● Given entries

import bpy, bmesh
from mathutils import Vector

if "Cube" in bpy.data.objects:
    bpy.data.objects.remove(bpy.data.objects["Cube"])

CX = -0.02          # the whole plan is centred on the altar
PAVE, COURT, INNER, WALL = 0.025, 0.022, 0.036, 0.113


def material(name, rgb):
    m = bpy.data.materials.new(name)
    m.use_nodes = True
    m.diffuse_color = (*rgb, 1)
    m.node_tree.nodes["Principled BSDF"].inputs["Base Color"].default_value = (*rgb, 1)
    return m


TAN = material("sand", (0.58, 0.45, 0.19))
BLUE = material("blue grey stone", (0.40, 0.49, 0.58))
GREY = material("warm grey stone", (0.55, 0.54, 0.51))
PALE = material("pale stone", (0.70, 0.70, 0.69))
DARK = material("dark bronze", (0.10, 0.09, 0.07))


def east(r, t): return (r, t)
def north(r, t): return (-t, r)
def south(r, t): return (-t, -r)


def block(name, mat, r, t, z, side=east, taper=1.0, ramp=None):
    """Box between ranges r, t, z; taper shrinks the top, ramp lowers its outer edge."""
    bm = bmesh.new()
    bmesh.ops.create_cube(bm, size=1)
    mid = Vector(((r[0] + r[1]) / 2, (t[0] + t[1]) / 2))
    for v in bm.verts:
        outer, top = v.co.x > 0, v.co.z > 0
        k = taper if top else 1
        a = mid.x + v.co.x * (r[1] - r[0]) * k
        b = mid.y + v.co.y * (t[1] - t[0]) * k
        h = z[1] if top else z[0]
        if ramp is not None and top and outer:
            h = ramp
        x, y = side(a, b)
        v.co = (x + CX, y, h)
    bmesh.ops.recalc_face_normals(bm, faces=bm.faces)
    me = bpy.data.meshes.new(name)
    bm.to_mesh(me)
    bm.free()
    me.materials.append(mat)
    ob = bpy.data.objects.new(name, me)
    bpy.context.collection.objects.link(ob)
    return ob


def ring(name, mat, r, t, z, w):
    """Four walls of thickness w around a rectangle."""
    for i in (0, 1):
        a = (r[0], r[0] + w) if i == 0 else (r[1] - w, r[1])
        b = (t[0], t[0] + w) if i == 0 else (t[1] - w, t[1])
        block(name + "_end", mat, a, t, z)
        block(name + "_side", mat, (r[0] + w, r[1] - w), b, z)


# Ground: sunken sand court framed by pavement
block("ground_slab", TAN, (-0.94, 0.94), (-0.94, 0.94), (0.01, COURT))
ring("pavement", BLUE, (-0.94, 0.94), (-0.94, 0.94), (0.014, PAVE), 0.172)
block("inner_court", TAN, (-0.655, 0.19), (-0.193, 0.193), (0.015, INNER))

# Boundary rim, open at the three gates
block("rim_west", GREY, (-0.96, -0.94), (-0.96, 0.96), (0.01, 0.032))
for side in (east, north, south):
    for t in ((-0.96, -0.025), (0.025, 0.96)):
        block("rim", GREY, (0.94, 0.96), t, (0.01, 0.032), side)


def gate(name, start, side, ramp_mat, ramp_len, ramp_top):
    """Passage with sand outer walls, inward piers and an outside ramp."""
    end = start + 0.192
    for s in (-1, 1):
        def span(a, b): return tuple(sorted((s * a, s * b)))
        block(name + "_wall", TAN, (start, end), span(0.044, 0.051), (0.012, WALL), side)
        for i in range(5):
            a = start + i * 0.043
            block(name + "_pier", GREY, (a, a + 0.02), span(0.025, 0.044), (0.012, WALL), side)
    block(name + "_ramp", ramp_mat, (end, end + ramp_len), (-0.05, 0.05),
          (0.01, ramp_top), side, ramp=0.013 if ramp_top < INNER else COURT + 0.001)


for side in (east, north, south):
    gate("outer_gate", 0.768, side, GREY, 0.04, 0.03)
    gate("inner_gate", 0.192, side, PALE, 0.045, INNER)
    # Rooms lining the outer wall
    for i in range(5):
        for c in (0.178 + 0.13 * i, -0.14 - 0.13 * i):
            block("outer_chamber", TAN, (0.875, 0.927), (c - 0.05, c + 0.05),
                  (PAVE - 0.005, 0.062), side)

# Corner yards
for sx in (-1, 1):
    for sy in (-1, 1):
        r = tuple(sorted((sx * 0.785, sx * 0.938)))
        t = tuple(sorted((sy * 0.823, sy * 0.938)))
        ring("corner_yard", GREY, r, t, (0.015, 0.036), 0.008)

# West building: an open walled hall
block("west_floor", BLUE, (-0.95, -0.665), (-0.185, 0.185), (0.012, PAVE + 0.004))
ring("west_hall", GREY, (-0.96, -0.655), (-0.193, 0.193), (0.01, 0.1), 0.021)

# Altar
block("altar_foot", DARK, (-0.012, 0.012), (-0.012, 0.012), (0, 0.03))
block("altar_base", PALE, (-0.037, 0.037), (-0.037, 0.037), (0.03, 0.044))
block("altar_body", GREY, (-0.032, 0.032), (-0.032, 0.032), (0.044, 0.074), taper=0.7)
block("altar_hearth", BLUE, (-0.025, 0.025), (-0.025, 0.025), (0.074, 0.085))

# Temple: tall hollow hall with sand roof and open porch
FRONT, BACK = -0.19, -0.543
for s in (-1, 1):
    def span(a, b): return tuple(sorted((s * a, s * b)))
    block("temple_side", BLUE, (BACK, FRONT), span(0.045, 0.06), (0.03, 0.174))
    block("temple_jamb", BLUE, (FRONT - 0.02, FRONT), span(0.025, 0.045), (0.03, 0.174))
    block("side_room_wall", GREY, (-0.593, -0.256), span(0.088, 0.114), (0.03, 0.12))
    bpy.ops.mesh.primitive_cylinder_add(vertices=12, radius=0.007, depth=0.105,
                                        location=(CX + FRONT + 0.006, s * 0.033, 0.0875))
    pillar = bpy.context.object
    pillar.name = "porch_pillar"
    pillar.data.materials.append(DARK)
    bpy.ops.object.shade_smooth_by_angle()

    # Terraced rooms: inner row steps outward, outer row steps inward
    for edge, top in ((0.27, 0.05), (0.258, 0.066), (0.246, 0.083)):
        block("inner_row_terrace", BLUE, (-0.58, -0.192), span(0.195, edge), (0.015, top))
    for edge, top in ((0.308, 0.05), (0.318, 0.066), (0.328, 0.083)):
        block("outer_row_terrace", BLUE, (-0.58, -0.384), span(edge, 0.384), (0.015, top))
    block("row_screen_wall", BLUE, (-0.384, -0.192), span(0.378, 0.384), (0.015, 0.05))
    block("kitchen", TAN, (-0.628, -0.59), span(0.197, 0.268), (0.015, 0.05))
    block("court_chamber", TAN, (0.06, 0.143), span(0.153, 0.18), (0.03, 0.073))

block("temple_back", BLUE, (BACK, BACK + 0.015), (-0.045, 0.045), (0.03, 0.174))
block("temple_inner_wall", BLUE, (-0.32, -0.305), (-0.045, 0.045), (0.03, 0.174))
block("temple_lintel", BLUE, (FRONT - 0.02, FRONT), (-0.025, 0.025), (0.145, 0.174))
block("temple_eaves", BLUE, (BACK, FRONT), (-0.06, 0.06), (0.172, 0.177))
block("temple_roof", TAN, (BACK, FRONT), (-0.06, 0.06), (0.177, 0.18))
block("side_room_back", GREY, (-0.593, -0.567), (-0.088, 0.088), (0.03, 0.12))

● Your instructions
All that is needed is the exact run of lines above from the line containing "mid = Vector(((r[0]" through the line containing "walls of thickness", both of them included.

● Task result
    mid = Vector(((r[0] + r[1]) / 2, (t[0] + t[1]) / 2))
    for v in bm.verts:
        outer, top = v.co.x > 0, v.co.z > 0
        k = taper if top else 1
        a = mid.x + v.co.x * (r[1] - r[0]) * k
        b = mid.y + v.co.y * (t[1] - t[0]) * k
        h = z[1] if top else z[0]
        if ramp is not None and top and outer:
            h = ramp
        x, y = side(a, b)
        v.co = (x + CX, y, h)
    bmesh.ops.recalc_face_normals(bm, faces=bm.faces)
    me = bpy.data.meshes.new(name)
    bm.to_mesh(me)
    bm.free()
    me.materials.append(mat)
    ob = bpy.data.objects.new(name, me)
    bpy.context.collection.objects.link(ob)
    return ob


def ring(name, mat, r, t, z, w):
    """Four walls of thickness w around a rectangle."""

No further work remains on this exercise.